Taking into account the social component in Aku no Hana, one can reason as follows. What, be great person (Nakamura) and live among the miserable rabble, it's almost synonymous, these are two expressions for the same thing, people like Nakamura are almost always doomed to loneliness. I would like to disassemble each of the main characters in order.
The first is Saeki Nanako, who belongs to the category of those who can not move on, except in the company of someone else. She tries to hide the imitation through of the imaginary originality, which, in general, does not go beyond the order and presentation.
The second is Kasuga Takao, he is in general almost the same as Nanako, what attracts him initially to her, but he has the ability to judge and he still tries to walk on his own feet through by stupid reading of books which he not understand . In other words, "a fool is tailored in his own way."
The third is Sawa Nakamura. She is in some ways an exception to the whole society. Perhaps her position, in relation to everything is not correct, although I do not think so, but it primarily thinks on its own, and therefore, "a priori", stands above others. She genuinely does not care about someone else's approval, although, as it is learned later, she will be very glad to meet Kasuga, thinking that he is definitely of equal level with her, although this is completely wrong.
All this is evident in the actions of the characters. Nanako tries to imitate Nakamura, and Kasuga, in turn, runs after her, hoping to understand and realize what kind of person she is, although Sawa herself does only what she wants, which is certainly worthy of respect.

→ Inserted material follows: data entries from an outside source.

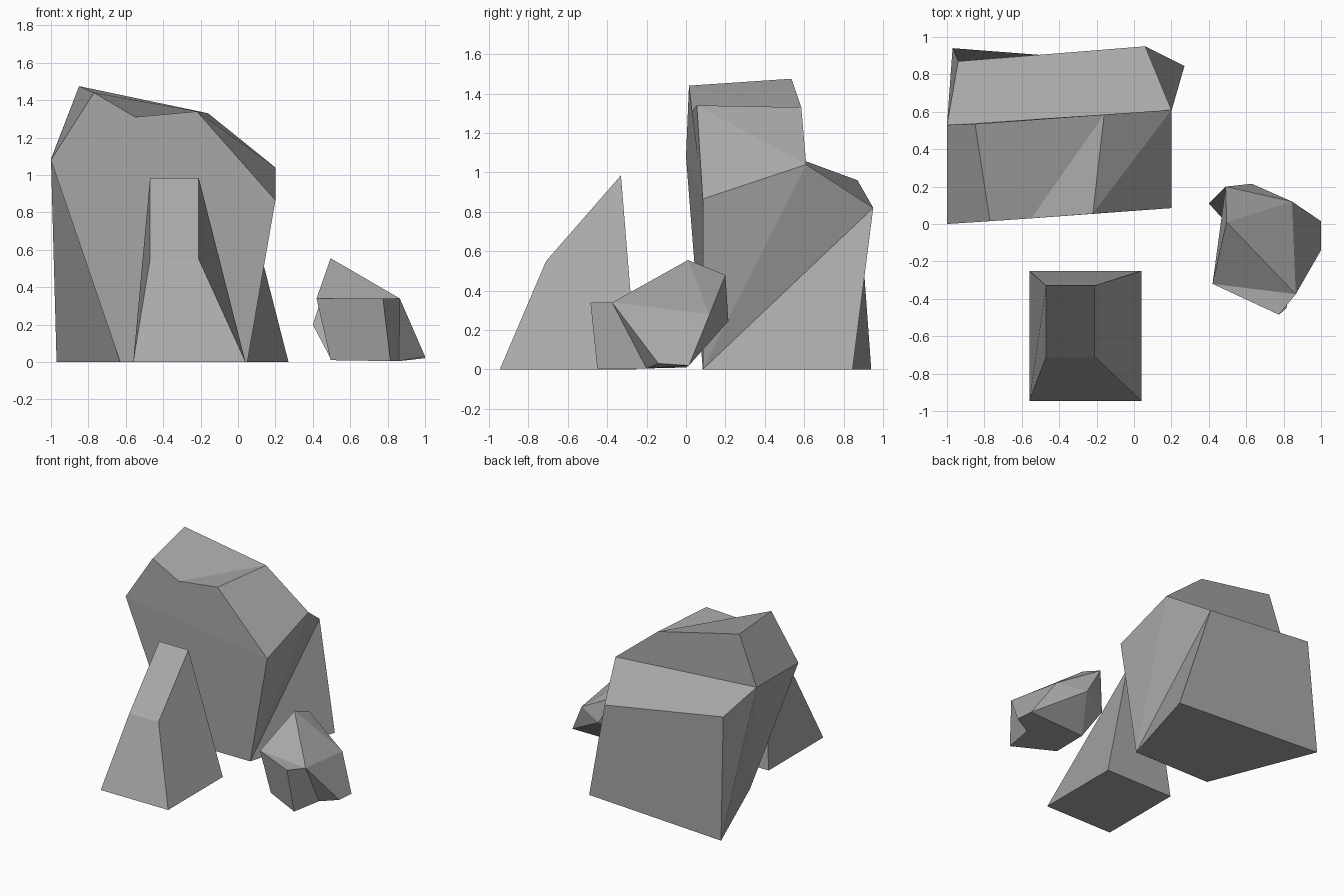
import bpy
import bmesh

default_cube = bpy.data.objects.get("Cube")
if default_cube:
    bpy.data.objects.remove(default_cube, do_unlink=True)

# One plain stone colour for every rock
stone = bpy.data.materials.new("grey_stone")
stone.use_nodes = True
colour = (0.4, 0.4, 0.4, 1)
stone.diffuse_color = colour
shader = next(n for n in stone.node_tree.nodes if n.type == "BSDF_PRINCIPLED")
shader.inputs["Base Color"].default_value = colour
shader.inputs["Roughness"].default_value = 0.9


def make_rock(name, corners, facets):
    """Build a faceted rock: each facet is a word spelling its corner letters."""
    bm = bmesh.new()
    verts = {letter: bm.verts.new(point) for letter, point in corners.items()}
    for word in facets.split():
        bm.faces.new([verts[letter] for letter in word])
    bmesh.ops.recalc_face_normals(bm, faces=bm.faces)
    mesh = bpy.data.meshes.new(name)
    bm.to_mesh(mesh)
    bm.free()
    mesh.materials.append(stone)
    rock = bpy.data.objects.new(name, mesh)
    bpy.context.scene.collection.objects.link(rock)
    return rock


# Large boulder: flat front, sloping ridge, stepped back
make_rock("large_boulder", {
    "A": (-1, 0, 1.08), "B": (-.77, .015, 1.44), "C": (-.55, .03, 1.31),
    "D": (-.22, .055, 1.34), "E": (.2, .085, .865),
    "F": (-.85, .535, 1.475), "G": (-.16, .585, 1.33),
    "H": (.2, .61, 1.04), "O": (-1, .53, 1.085),
    "I": (-.94, .87, .96), "J": (.06, .95, .82),
    "K": (-.63, .085, 0), "L": (.05, .085, 0),
    "M": (.27, .845, 0), "N": (-.97, .94, 0),
}, "KLEA ABCDE BFGC CGD DGH DHE AOFB OHGF OIJH IJMN "
   "EHL HJL JML INO ONK OKA KLMN")

# Small rock: low faceted stone with an off-centre peak
make_rock("small_rock", {
    "P": (.495, .01, .555), "Q": (.42, -.32, .34), "R": (.775, -.485, .34),
    "S": (.865, -.375, .34), "T": (.845, .12, .28),
    "U": (1, .015, .02), "V": (1, -.14, .03),
    "W": (.49, .2, .48), "X": (.63, .215, .245), "Y": (.4, .11, .2),
    "Z": (.5, 0, .01), "a": (.495, -.29, .01),
    "b": (.815, -.45, .005), "c": (.86, -.2, .005),
}, "PQS QRS PST PTW TXW PWQ QRba RScb SVc STUV TXU "
   "QWZa WYZ WXY XUZ XZY abcZ cVUZ")

# Leaning spire: a tapered block with a slanted top
bottom_x, top_x = (-.56, .04), (-.47, -.21)
spire = {}
for side, (low_x, high_x) in enumerate(zip(bottom_x, top_x)):
    front_low, front_high, back_high, back_low = ("ABCD", "EFGH")[side]
    spire[front_low] = (low_x, -.945, 0)
    spire[front_high] = (high_x, -.71, .55)
    spire[back_high] = (high_x, -.33, .985)
    spire[back_low] = (low_x, -.25, 0)
make_rock("leaning_spire", spire, "ABCD EFGH ABFE BCGF CDHG DAEH")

A happy ending is always very difficult to make original and I thought until the last that in this work everything will end if not bad, then probably the end would put a big question on the continuation of the fate of the characters. But everything turned out not so. In the manga is a good enough and full-fledged end, it can be called happy. Although taking into account all the things for which Nakamura spoke and tried to convey, to see her at the end of an ordinary, obedient and decent member of society is a little sadly. But we can not say that she is broken, because it should be understood that when someone stands at the top one, and others can not rise to him, then he should, if he does not want to be alone, to go down.
The conclusion to this series is definitely ambiguous. I can not advise this to any people, since in order to fully understand all that is said here, one needs to be at least a little familiar with the literature and even the language of philosophy as a whole. However, I can say with confidence that reading this, you will not waste time in vain, and what you will learn from this, and what position you will follow, this is not particularly important at all. Manga is read with interest, therefore, even if you do not understand the whole point of her message, at least you will touch a work that stands at the level of art. And if someone does not understand the essence of art, then he must stand in front and wait until the picture or voice inside, does say something to him.
And yet, Aku no Hana, written primarily for criticism, the untrained eye will not be able to fully appreciate the completeness of this work. However, anyone can try to somehow present his own vision of the picture.
"-... How easily the world leaves us helpless, lonely and continues its journey, like the sun and the moon, and other gods." - Gėtė. "Tasso"